*** Opening Exercise data ***

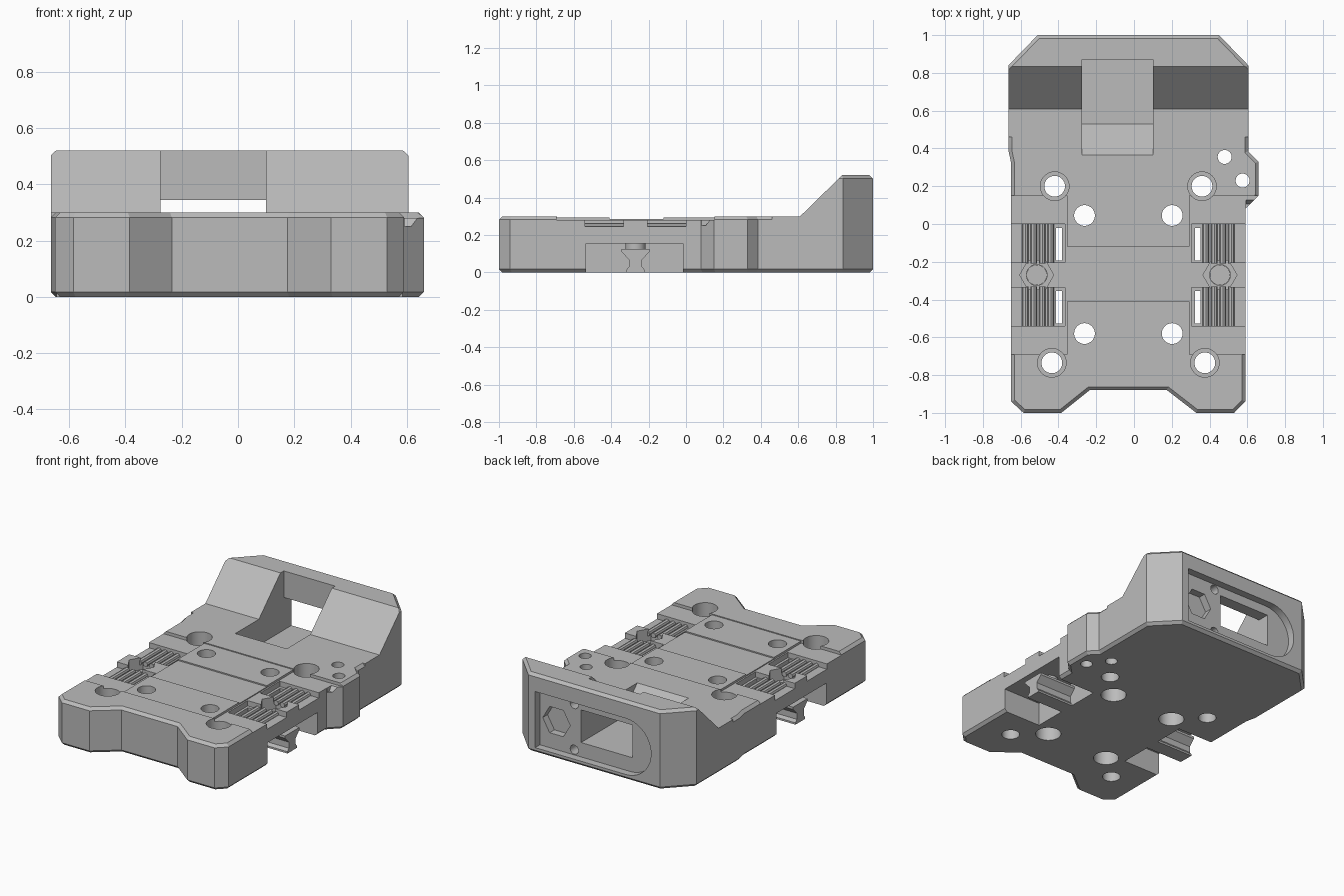
import bpy, bmesh
from math import cos, sin, pi, radians
from mathutils import Vector

if "Cube" in bpy.data.objects:
    bpy.data.objects.remove(bpy.data.objects["Cube"], do_unlink=True)

GREY = (0.5, 0.5, 0.5, 1)
grey = bpy.data.materials.new("matte_grey")
grey.use_nodes = True
grey.diffuse_color = GREY
grey.node_tree.nodes["Principled BSDF"].inputs["Base Color"].default_value = GREY
CX = -0.03  # symmetry plane of the carriage


def prism(name, pts, axis, lo, hi, rim=0):
    """Extrude a 2D outline along an axis, with optional chamfered rims."""
    place = {"X": lambda a, b, t: (t, a, b),
             "Y": lambda a, b, t: (a, t, b),
             "Z": lambda a, b, t: (a, b, t)}[axis]
    bm = bmesh.new()
    face = bm.faces.new([bm.verts.new(place(a, b, lo)) for a, b in pts])
    geom = bmesh.ops.extrude_face_region(bm, geom=[face])["geom"]
    step = Vector(place(0, 0, hi - lo))
    bmesh.ops.translate(bm, verts=[g for g in geom if isinstance(g, bmesh.types.BMVert)], vec=step)
    bmesh.ops.recalc_face_normals(bm, faces=bm.faces)
    if rim:
        k = "XYZ".index(axis)
        edges = [e for e in bm.edges if abs(e.verts[0].co[k] - e.verts[1].co[k]) < 1e-5]
        bmesh.ops.bevel(bm, geom=edges, offset=rim, segments=1, affect="EDGES", profile=0.5)
    mesh = bpy.data.meshes.new(name)
    bm.to_mesh(mesh)
    bm.free()
    mesh.materials.append(grey)
    ob = bpy.data.objects.new(name, mesh)
    bpy.context.collection.objects.link(ob)
    return ob


def box(name, x, y, z):
    x0, x1 = sorted(x)
    return prism(name, [(x0, y[0]), (x1, y[0]), (x1, y[1]), (x0, y[1])], "Z", *z)


def ring(a, b, r, n=32):
    return [(a + r * cos(2 * pi * i / n), b + r * sin(2 * pi * i / n)) for i in range(n)]


def combine(target, other, operation="DIFFERENCE"):
    mod = target.modifiers.new("combine", "BOOLEAN")
    mod.operation = operation
    mod.solver = "EXACT"
    mod.object = other
    bpy.context.view_layer.objects.active = target
    bpy.ops.object.modifier_apply(modifier=mod.name)
    bpy.data.objects.remove(other, do_unlink=True)


def drill(x, y, r, z0=-0.1, z1=0.6, n=32):
    combine(body, prism("drill", ring(x, y, r, n), "Z", z0, z1))


# Flat front deck with notched front edge and a side lug
body = prism("carriage_body", [
    (-0.65, -0.94), (-0.585, -1), (-0.385, -1), (-0.235, -0.88), (0.175, -0.88),
    (0.33, -1), (0.53, -1), (0.59, -0.94), (0.59, 0.08), (0.66, 0.15), (0.66, 0.33),
    (0.605, 0.385), (0.605, 0.52), (-0.665, 0.52), (-0.665, 0.39), (-0.65, 0.32)],
    "Z", 0, 0.3, 0.018)

# Tall rear housing with cut corners and a sloping front
rear = prism("rear_housing", [(-0.665, 0.46), (0.605, 0.46), (0.605, 0.84), (0.45, 1),
                              (-0.51, 1), (-0.665, 0.84)], "Z", 0, 0.52, 0.018)
combine(rear, prism("slope", [(0.3, 0.3), (0.61, 0.3), (0.835, 0.52), (0.94, 0.62), (0.3, 0.62)],
                    "X", -1, 1))
combine(body, rear, "UNION")

# Window through the housing, with a ramped floor
combine(body, prism("window", [(0.365, 0.3), (0.53, 0.13), (1.1, 0.13), (1.1, 0.345),
                               (0.87, 0.345), (0.87, 0.7), (0.365, 0.7)], "X", -0.275, 0.1))

# Round-ended pocket in the back, with a nut recess and screw holes
arc = [(-0.26 + 0.185 * cos(t), 0.22 + 0.185 * sin(t))
       for t in [radians(90 + 9 * i) for i in range(21)]]
combine(body, prism("back_pocket", arc + [(0.4, 0.035), (0.4, 0.405)], "Y", 0.95, 1.1))
combine(body, prism("nut_recess", ring(0.28, 0.22, 0.1, 6), "Y", 0.9, 1.1))
for z in (0.07, 0.37):
    combine(body, prism("screw_hole", ring(0.15, z, 0.03, 20), "Y", 0.87, 1.1))

# Lowered step on the lug
combine(body, prism("lug_step", [(0, 0.25), (0.105, 0.25), (0.15, 0.31), (0, 0.31)],
                    "X", 0.592, 0.7))

# Shallow levels of the centre deck
combine(body, box("deck_level", (CX - 0.33, CX + 0.33), (-0.69, 0.155), (0.294, 0.4)))
combine(body, box("deck_centre", (CX - 0.329, CX + 0.329), (-0.41, -0.12), (0.286, 0.4)))

for s in (-1, 1):
    def span(a, b):
        return CX + s * a, CX + s * b
    # Belt pads, toothed troughs and slits on each side
    combine(body, box("pad_level", span(0.325, 0.7), (-0.692, 0.152), (0.28, 0.4)))
    combine(body, box("underside_notch", span(0.345, 0.7), (-0.535, -0.015), (-0.1, 0.155)))
    for y0, y1 in ((-0.54, -0.335), (-0.205, 0)):
        combine(body, box("trough", span(0.335, 0.7), (y0, y1), (0.245, 0.4)))
        combine(body, box("slit", span(0.352, 0.382), (y0 + 0.012, y1 - 0.02), (0.1, 0.4)))
    # Nut pocket and bolt hole
    drill(CX + s * 0.485, -0.27, 0.09, 0.2, n=6)
    drill(CX + s * 0.485, -0.27, 0.055, 0.1)
    # Deck bolt holes, counterbored above or below
    for x, y in ((0.39, 0.2), (0.405, -0.735)):
        drill(CX + s * x, y, 0.055)
        drill(CX + s * x, y, 0.076, 0.2)
    for y in (0.045, -0.58):
        drill(CX + s * 0.232, y, 0.055)
        drill(CX + s * 0.232, y, 0.078, -0.1, 0.12)
    side = "right" if s < 0 else "left"
    # Belt ribs
    for i in range(4):
        for part, y0, y1 in (("front", -0.545, -0.33), ("back", -0.21, 0.005)):
            prism(f"{side}_{part}_belt_rib_{i + 1}",
                  ring(CX + s * (0.41 + 0.045 * i), 0.248, 0.017, 8), "Y", y0, y1)
    # Waisted clip hanging in the notch
    half = [(0.05, 0), (0.05, 0.012), (0.036, 0.03), (0.036, 0.07), (0.075, 0.11), (0.075, 0.125)]
    outline = [(-0.27 + y, z) for y, z in half] + [(-0.27 - y, z) for y, z in reversed(half)]
    prism(f"{side}_clip", outline, "X", *sorted(span(0.34, 0.615)))
    prism(f"{side}_clip_neck", ring(CX + s * 0.485, -0.27, 0.054), "Z", 0.12, 0.17)

# Two holes by the lug
for x, y in ((0.48, 0.355), (0.575, 0.23)):
    drill(x, y, 0.037)

# Crisp shading with smooth hole walls
for ob in bpy.data.objects:
    ob.select_set(ob.type == "MESH")
bpy.context.view_layer.objects.active = body
bpy.ops.object.shade_smooth_by_angle(angle=radians(20))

*** Closing Exercise data ***

▶ **About this task**
All lines above that include the word "objects" should be located and copied.

▶ **Response**
if "Cube" in bpy.data.objects:
    bpy.data.objects.remove(bpy.data.objects["Cube"], do_unlink=True)
    ob = bpy.data.objects.new(name, mesh)
    bpy.context.collection.objects.link(ob)
    bpy.context.view_layer.objects.active = target
    bpy.data.objects.remove(other, do_unlink=True)
for ob in bpy.data.objects:
bpy.context.view_layer.objects.active = body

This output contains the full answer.